Stroke (Pediatric)

What is a pediatric stroke?

A pediatric stroke occurs when blood flow to a particular area of the brain is blocked or interrupted by a blood clot or a broken blood vessel. When this happens, brain cells begin to die, sometimes resulting in brain damage.

It is a myth that strokes only affect older people—they can also happen in teenagers, children, newborns, and just before birth. In fact, stroke is among the top 10 causes of death in children.

The risk of stroke in children is greatest in the first year of life and in the time just before to just after birth.

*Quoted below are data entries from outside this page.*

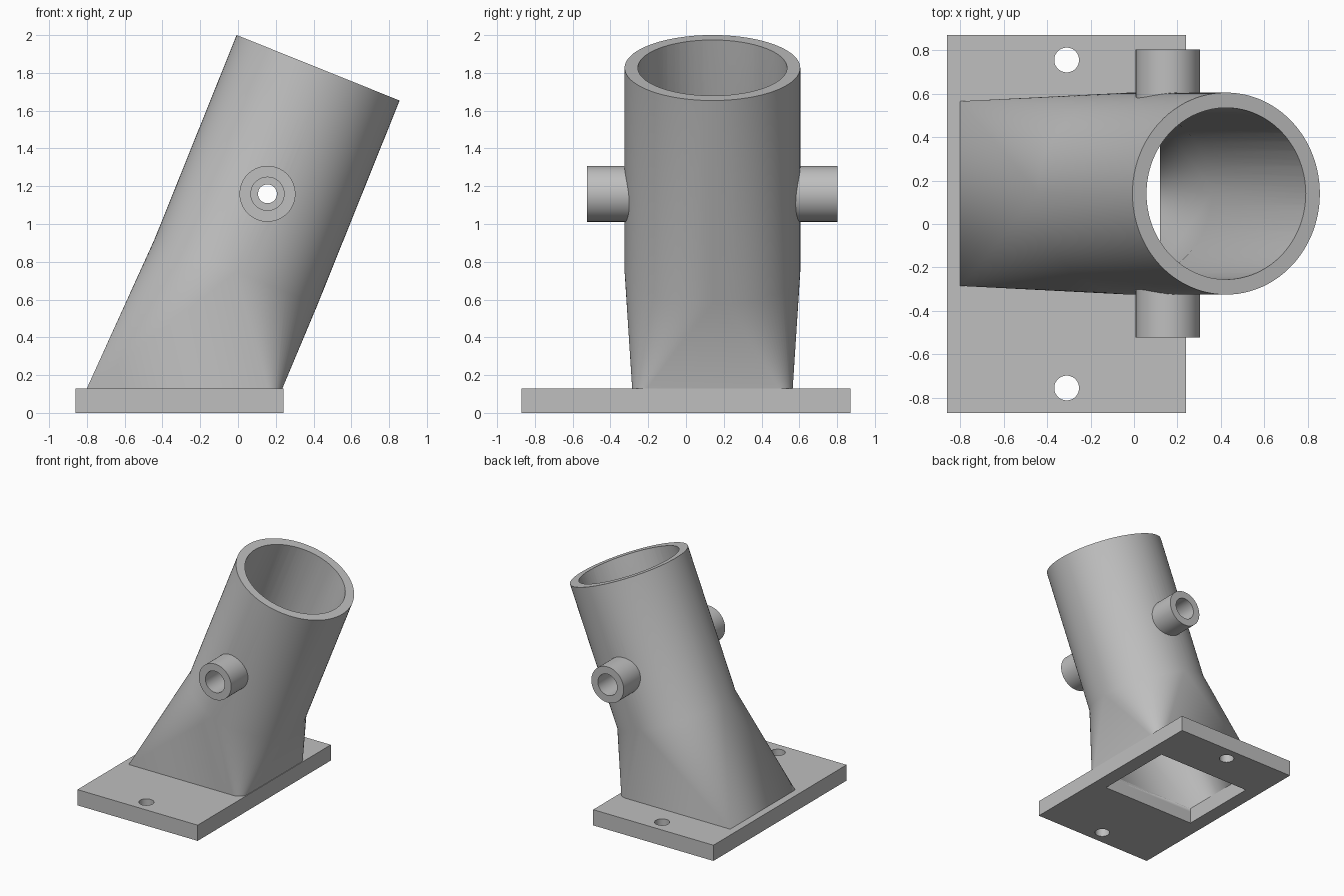
import bpy, bmesh, math
from mathutils import Vector, Matrix

cube = bpy.data.objects.get("Cube")
if cube:
    bpy.data.objects.remove(cube, do_unlink=True)

grey = bpy.data.materials.new("plain_grey")
grey.use_nodes = True
colour = (0.52, 0.52, 0.52, 1)
grey.diffuse_color = colour
grey.node_tree.nodes["Principled BSDF"].inputs["Base Color"].default_value = colour

PLATE_TOP = 0.13
MID_Y = 0.14                              # sleeve centre across the plate
TILT = math.radians(21.9)
NECK = Vector((-0.01, MID_Y, 0.747))      # where the round tube meets the square foot
AXIS = Vector((math.sin(TILT), 0, math.cos(TILT)))
ACROSS = Vector((math.cos(TILT), 0, -math.sin(TILT)))
SIDE = Vector((0, 1, 0))
TUBE_LENGTH = 1.164
PEG = NECK + AXIS * 0.445
STEPS = 24


def finish(name, bm):
    bmesh.ops.recalc_face_normals(bm, faces=bm.faces)
    mesh = bpy.data.meshes.new(name)
    bm.to_mesh(mesh)
    bm.free()
    mesh.materials.append(grey)
    obj = bpy.data.objects.new(name, mesh)
    bpy.context.collection.objects.link(obj)
    return obj


def loft(name, x0, x1, half_y, corner, radius, bottom, length):
    """Solid running from a rectangle (right corners rounded) to a tilted tube."""
    foot, ring = [], []
    for k, (sx, sy) in enumerate([(1, 1), (-1, 1), (-1, -1), (1, -1)]):
        r = corner if sx > 0 else 0
        cx = (x1 if sx > 0 else x0) - sx * r
        cy = MID_Y + sy * (half_y - r)
        for i in range(STEPS + 1):
            a = (k + i / STEPS) * math.pi / 2
            c, s = math.cos(a), math.sin(a)
            foot.append(Vector((cx + r * c, cy + r * s, PLATE_TOP)))
            ring.append(NECK + ACROSS * radius * c + SIDE * radius * s)
    base = [Vector((p.x, p.y, bottom)) for p in foot]
    top = [p + AXIS * length for p in ring]
    bm = bmesh.new()
    loops = [[bm.verts.new(p) for p in pts] for pts in (base, foot, ring, top)]
    n = len(foot)
    for lo, hi in zip(loops, loops[1:]):
        for i in range(n):
            j = (i + 1) % n
            bm.faces.new((lo[i], lo[j], hi[j], hi[i]))
    bm.faces.new(loops[0][::-1])
    bm.faces.new(loops[-1])
    bmesh.ops.remove_doubles(bm, verts=bm.verts, dist=0.0001)
    bmesh.ops.triangulate(bm, faces=[f for f in bm.faces if len(f.verts) == 4])
    return finish(name, bm)


def cylinder(name, start, end, radius, sides=64):
    d = end - start
    turn = Vector((0, 0, 1)).rotation_difference(d).to_matrix().to_4x4()
    bm = bmesh.new()
    bmesh.ops.create_cone(bm, cap_ends=True, segments=sides, radius1=radius,
                          radius2=radius, depth=d.length,
                          matrix=Matrix.Translation((start + end) / 2) @ turn)
    return finish(name, bm)


def cut(obj, cutters):
    bpy.context.view_layer.objects.active = obj
    for cutter in cutters:
        mod = obj.modifiers.new("cut", 'BOOLEAN')
        mod.operation = 'DIFFERENCE'
        mod.solver = 'EXACT'
        mod.object = cutter
        bpy.ops.object.modifier_apply(modifier=mod.name)


# Mounting plate
bm = bmesh.new()
bmesh.ops.create_cube(bm, size=1, matrix=Matrix.Translation((-0.31, 0, PLATE_TOP / 2))
                      @ Matrix.Diagonal((1.10, 1.74, PLATE_TOP, 1)))
plate = finish("mounting_plate", bm)

# Leaning sleeve with a rectangular foot
sleeve = loft("sleeve", -0.80, 0.235, 0.425, 0.08, 0.465, 0.10, TUBE_LENGTH)

# Side pegs
pegs = [cylinder(f"{label}_peg", PEG + SIDE * s * 0.42, PEG + SIDE * s * 0.663, 0.148)
        for label, s in (("front", -1), ("back", 1))]

# Cutters: hollow core, bolt holes, peg bores and the pin hole
core = loft("core_cutter", -0.74, 0.12, 0.337, 0, 0.395, -0.1, TUBE_LENGTH + 0.1)
bolts = [cylinder("bolt_cutter", Vector((-0.31, y, -0.1)), Vector((-0.31, y, 0.3)), 0.057, 48)
         for y in (-0.755, 0.755)]
bores = [cylinder("bore_cutter", PEG + SIDE * s * 0.44, PEG + SIDE * s * 0.8, 0.088, 48)
         for s in (-1, 1)]
pin = cylinder("pin_cutter", PEG - SIDE, PEG + SIDE, 0.05, 48)

cut(plate, [core] + bolts)
cut(sleeve, [core, pin] + bores)
for peg, bore in zip(pegs, bores):
    cut(peg, [bore, pin])

for cutter in [core, pin] + bolts + bores:
    bpy.data.objects.remove(cutter, do_unlink=True)

# Smooth the round surfaces, keep edges crisp
for obj in [plate, sleeve] + pegs:
    bpy.ops.object.select_all(action='DESELECT')
    obj.select_set(True)
    bpy.context.view_layer.objects.active = obj
    bpy.ops.object.shade_smooth_by_angle(angle=math.radians(25))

Males and African-American children are at higher risk.

The causes of stroke in adults are high blood pressure, irregular heartbeat, and hardening of the arteries, but these issues are rare in children. Strokes in children tend to be caused by:

  • abnormal clotting
  • artery disease
  • congenital heart defects
  • head or neck trauma
  • immune disorders
  • pregnancy-related high blood pressure in the mother
  • premature rupture of membrane during pregnancy
  • sickle cell disease

Pediatric strokes are also linked to a maternal history of infertility and an infection in the fluid surrounding the baby in the womb.

What are the symptoms of a pediatric stroke?

In newborns and infants, symptoms are:

  • extreme sleepiness
  • favoring one side of the body
  • seizure

In children and teens, symptoms are:

  • dizziness
  • loss of balance or coordination
  • severe headaches
  • sleepiness
  • vomiting

Children usually recover faster than adults because their brains are still growing, yet they may suffer lasting complications from a pediatric stroke, including seizures, weakness, and vision problems.

How are pediatric strokes treated?

Treatments for pediatric strokes are:

  • anti-thrombotic medications to prevent blood clots from forming (used in children but usually not for infants)
  • blood transfusions for children who also suffer from sickle cell disease.
  • control of high blood pressure
  • detection and treatment of seizures with EEG monitoring and anti-convulsant medication
  • management of intracranial pressure
  • supportive care to maintain normal body temperature, proper hydration, and normal blood sugar levels

Surgery may be performed to relieve pressure on the brain caused by hemorrhagic stroke (when blood vessels that supply the brain rupture) and less often by ischemic stroke (an obstruction of the blood vessels in the brain).